7 Jul 2012

F1 - Silverstone - day 1. The blame game

 The first day of the 2012 British Grand Prix saw little movement on the track and off it.  At 6am race fans were already starting to bombard twitter with messages regarding the state of the traffic jams and the roads.  By late afternoon, when the action on track was over, some of those who hadn't set off at 4am were still queuing to get into the circuit.  Or rather they were stuck on the roads surrounding Silverstone and it's environs unable to move forwards or back.  The infamous forward facing speed camera near the Green Man on the A43 wouldn't have added a single penny to the Northamptonshire Constabulary's coffers.

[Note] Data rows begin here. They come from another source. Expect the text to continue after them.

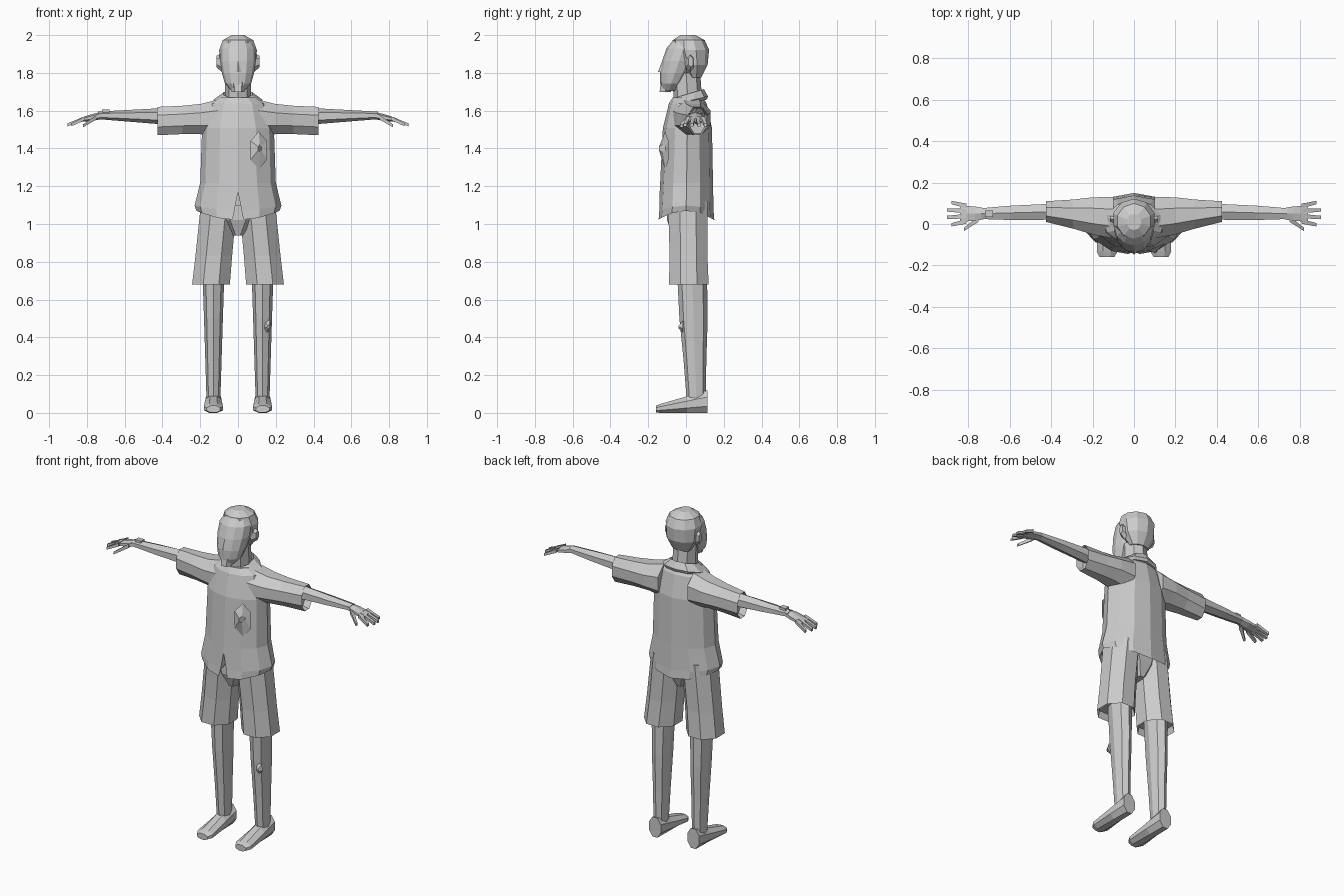
import bpy, bmesh, math
from mathutils import Vector

if "Cube" in bpy.data.objects:
    bpy.data.objects.remove(bpy.data.objects["Cube"], do_unlink=True)

GREY = (0.6, 0.6, 0.6, 1)
material = bpy.data.materials.new("light_grey")
material.use_nodes = True
material.diffuse_color = GREY
material.node_tree.nodes["Principled BSDF"].inputs["Base Color"].default_value = GREY


def loft(name, start, end, sections, sides=8, boxy=False, mirror=False,
         tilt=(0, 0), lift=0, hollow=None):
    """Skin sections (fraction along, half width, half depth) from start to end.

    Sections lie square to the main axis of travel; hollow recesses one end cap.
    """
    start, end = Vector(start), Vector(end)
    travel = end - start
    axis = max(range(3), key=lambda k: abs(travel[k]))
    across, along = [k for k in range(3) if k != axis]
    grow = 1 / math.cos(math.pi / sides) if boxy else 1
    turn = 0.5 if boxy else 0
    bm = bmesh.new()
    loops = []
    for fraction, width, depth in sections:
        loop = []
        for i in range(sides):
            angle = math.tau * (i + turn) / sides - math.pi / 2
            u, v = math.cos(angle) * grow, math.sin(angle) * grow
            point = start + travel * fraction
            point[across] += width * u
            point[along] += depth * v
            point[axis] += tilt[0] * u + tilt[1] * v
            point[axis] += lift * u * u * (1 - fraction) ** 8
            if mirror:
                point.x = -point.x
            loop.append(bm.verts.new(point))
        loops.append(loop)
    for low, high in zip(loops, loops[1:]):
        for i in range(sides):
            j = (i + 1) % sides
            bm.faces.new((low[i], low[j], high[j], high[i]))
    caps = {"start": bm.faces.new(loops[0]), "end": bm.faces.new(loops[-1])}
    bmesh.ops.recalc_face_normals(bm, faces=bm.faces)
    if hollow:
        bmesh.ops.inset_individual(bm, faces=[caps[hollow]], thickness=0.01, depth=-0.04)
    mesh = bpy.data.meshes.new(name)
    bm.to_mesh(mesh)
    bm.free()
    mesh.materials.append(material)
    part = bpy.data.objects.new(name, mesh)
    bpy.context.collection.objects.link(part)
    return part


def taper(name, start, end, thick, thin, **options):
    """Straight part that narrows evenly from one section to another."""
    return loft(name, start, end, [(0, *thick), (1, *thin)], **options)


# Shirt body with a hem that rises at the sides
shirt = loft("shirt_body", (0, 0, 1.02), (0, 0.01, 1.67),
             [(0, 0.22, 0.15), (0.08, 0.23, 0.145), (0.3, 0.2, 0.14),
              (0.75, 0.19, 0.13), (0.95, 0.15, 0.1), (1, 0.1, 0.08)],
             sides=12, lift=0.05, hollow="start")

# Notch at the bottom of the button line
cutter = taper("notch_cutter", (0, -0.08, 1.05), (0, -0.25, 1.05),
               (0.04, -0.12), (0.04, -0.12), sides=3)
cutter.hide_render = True
cutter.hide_set(True)
notch = shirt.modifiers.new("notch", "BOOLEAN")
notch.operation = "DIFFERENCE"
notch.object = cutter
notch.solver = "EXACT"

# Breast pocket facet
taper("breast_pocket", (0.11, -0.11, 1.39), (0.115, -0.125, 1.4),
      (0.05, 0.1), (0.01, 0.02), sides=6, tilt=(0.02, 0))

# Collar and neck
loft("collar", (0, 0.01, 1.635), (0, 0.015, 1.69),
     [(0, 0.12, 0.1), (0.3, 0.135, 0.105), (1, 0.08, 0.08)],
     sides=10, tilt=(0, 0.024), hollow="end")
taper("neck", (0, 0.015, 1.6), (0, 0, 1.8), (0.07, 0.075), (0.068, 0.075))

# Head, hair, beard and nose
loft("head", (0, -0.09, 1.705), (0, 0, 1.97),
     [(0, 0.035, 0.04), (0.15, 0.07, 0.06), (0.35, 0.085, 0.08),
      (0.6, 0.095, 0.09), (0.85, 0.095, 0.09), (1, 0.07, 0.07)], sides=12)
loft("hair", (0, 0.045, 1.775), (0, 0.01, 2),
     [(0, 0.06, 0.035), (0.3, 0.1, 0.08), (0.65, 0.105, 0.1),
      (0.88, 0.085, 0.085), (1, 0.035, 0.04)], sides=10)
taper("beard", (0, -0.11, 1.7), (0, -0.1, 1.77),
      (0.03, 0.03), (0.04, 0.03), sides=6, boxy=True)
taper("nose", (0, -0.11, 1.88), (0, -0.13, 1.805), (0.01, 0.01), (0.02, 0.018), sides=4)

# Crotch panel between the legs of the shorts
loft("shorts_crotch", (0, 0, 0.94), (0, 0, 1.1),
     [(0, 0.03, 0.07), (0.5, 0.1, 0.1), (1, 0.14, 0.1)], boxy=True)

for side in ("left", "right"):
    mirror = side == "right"

    taper(side + "_ear", (0.085, 0.02, 1.855), (0.115, 0.025, 1.86),
          (0.025, 0.05), (0.015, 0.03), sides=6, mirror=mirror)

    # Flared sleeve
    loft(side + "_sleeve", (0.1, 0.03, 1.56), (0.425, 0.06, 1.545),
         [(0, 0.1, 0.1), (0.3, 0.09, 0.08), (0.6, 0.07, 0.075), (1, 0.05, 0.075)],
         boxy=True, mirror=mirror, hollow="end")

    # Bare arm and hand
    loft(side + "_arm", (0.37, 0.06, 1.57), (0.74, 0.05, 1.575),
         [(0, 0.045, 0.045), (0.6, 0.04, 0.03), (1, 0.03, 0.02)], sides=6, mirror=mirror)
    loft(side + "_hand", (0.72, 0.05, 1.575), (0.84, 0.05, 1.55),
         [(0, 0.03, 0.02), (0.4, 0.04, 0.018), (1, 0.045, 0.01)], sides=6, mirror=mirror)
    taper(side + "_thumb", (0.75, 0.025, 1.565), (0.82, -0.025, 1.52),
          (0.014, 0.012), (0.008, 0.008), sides=4, boxy=True, mirror=mirror)

    # Fingers fan out from the palm, the outer two shorter
    for finger in range(4):
        spread = finger - 1.5
        taper(f"{side}_finger_{finger}",
              (0.81, 0.05 + 0.025 * spread, 1.56),
              (0.905 - 0.01 * spread ** 2, 0.05 + 0.036 * spread, 1.525),
              (0.011, 0.01), (0.008, 0.008), sides=4, boxy=True, mirror=mirror)

    # Shorts, bare leg and foot
    loft(side + "_shorts_leg", (0.143, 0.015, 0.68), (0.1, 0.01, 1.12),
         [(0, 0.1, 0.105), (0.35, 0.097, 0.1), (1, 0.095, 0.105)],
         boxy=True, mirror=mirror, hollow="start")
    loft(side + "_leg", (0.13, 0.055, 0.05), (0.13, 0.03, 0.8),
         [(0, 0.036, 0.05), (0.3, 0.043, 0.06), (0.6, 0.05, 0.075), (1, 0.06, 0.08)],
         mirror=mirror)
    loft(side + "_foot", (0.13, 0.115, 0.06), (0.13, -0.16, 0.02),
         [(0, 0.04, 0.06), (0.4, 0.045, 0.044), (0.9, 0.05, 0.024), (1, 0.036, 0.018)],
         boxy=True, mirror=mirror)

# Scraped knee on the left, small square on the right wrist
taper("knee_patch", (0.155, -0.015, 0.46), (0.16, -0.04, 0.455),
      (0.025, 0.035), (0.006, 0.008), sides=5)
taper("wrist_square", (-0.7, 0.05, 1.575), (-0.7, 0.05, 1.605),
      (0.02, 0.016), (0.02, 0.016), sides=4, boxy=True)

80,000 race fans tried to get into the circuit.  No-one really knows how many actually made it there but for those who did the action was sparse.

On track the first practice session started at 10am and the rain, which had been coming down all night, was still pouring down.  A few hardy souls ventured out onto the circuit.  Most cars ran round for a lap or two to check out the conditions but no-one ran for any length of time.  Roman Grosjean set the fastest time of 1m 56.552s.  Neither Alonso nor DiResta even bothered to turn a lap.  The HRTs, suffering from a lack of downforce, were spinning around at the slightest hint of oversteer. Rain is meant to be a leveller in car racing but when the basic machine is so poor the drivers have no chance.

Meanwhile outside the circuit the car parks were turning into scenes reminiscent of the awful conditions of 2000.  Most of the parking at Silverstone is in fields which is normally fine in July but after the wettest spring on record the conditions were dire.  Unfortunate parking marshals and Silverstone's army of traffic controllers were stuck.  They couldn't allow more cars into the fields as those that were already there were sinking up to their axles in mud.  So they asked the traffic to turn around and go home - which is not easy when that traffic is, at times, three lanes wide and nose to tail for five miles.

Free practice two started at 2pm.  The session was busier than FP1 in terms of action on track.  Grosjean, Ricciardo, Webber and de la Rosa didn't bother to reward those fans who had actually managed to get into the track with an appearance.  Those drivers who did venture out generally put in a few laps and tried to set competitive times.  Hamilton, Kobayashi and Schumacher set the fastest times with Rosberg, Perez and Button just behind them.  Surprise of the day was the re-emerging star Heikki Kovalainen who was seventh.  It is also worth noting that Massa, never a master of wet conditions, was fourteenth.

There were plenty of spinners.  Most drivers suffered power oversteer.  It is good to see the cars squirming on track as the rear tyres release their grip and the drivers using their skill to try and save the skid.  Plenty skittled across the kerbs and infield, sometimes ploughing through deep puddles.  Towards the end of the session Alonso lost control and ended up in the wall - albeit not too heavily.  Bruno Senna, on the other hand, crashed head-on into the wall at Chapel and heavily damaged his Williams.

By 3.30pm the session was over.  And still the roads outside the circuit were packed with seething fans unable to get into the circuit.  Many team members were also caught in the traffic.  Caterham's Mike Gascoyne said it took him a total of seven hours to get in and out of the circuit.  Mark Webber was an hour late and GP2 commentator Will Buxton, who lives nearby the circuit, started his commentary with a moan about the traffic.  Many have blamed the race organisers and Silverstone MD, Richard Phillips, has apologised 'unreservedly' to the fans stuck in the traffic chaos.

But what must not be forgotten is that this years rainfall has been unprecedented and the vast majority of parking is on grassed fields.  It is not practical to tarmac hundreds of acres just for the two or three times a year they need to be called into action for races.  The weather colluded against the race organisers who, whilst they could have been better organised, did their best in extremely trying conditions.  The BRDC will no doubt make a loss on this years race as fans claim back the price of their tickets.  The fields will be no better for the rest of the weekend so many thousands of tickets will have to be refunded.  And don't forget that 80,000 is more than the spectator attendance at most F1 race days, never mind Friday practice.

We were there in 2000.  We had a 4 hour journey to the circuit and only had race day tickets so in order to avoid the inevitable jams early in the morning we drove our cars into the car park on Saturday evening.  After a few beers we slept in our cars and strolled up to the pedestrian entrance at 8am.

Perhaps next year some of the 80,000 will organise themselves better by turning up the evening before, utilising one of the many park and rides or simply riding into the circuit on motorcycles.

Despite the poor start to F1 at Silverstone in 2012 we're looking forward to an epic weekend of racing in what is turning out to be one of the best seasons in many, many years.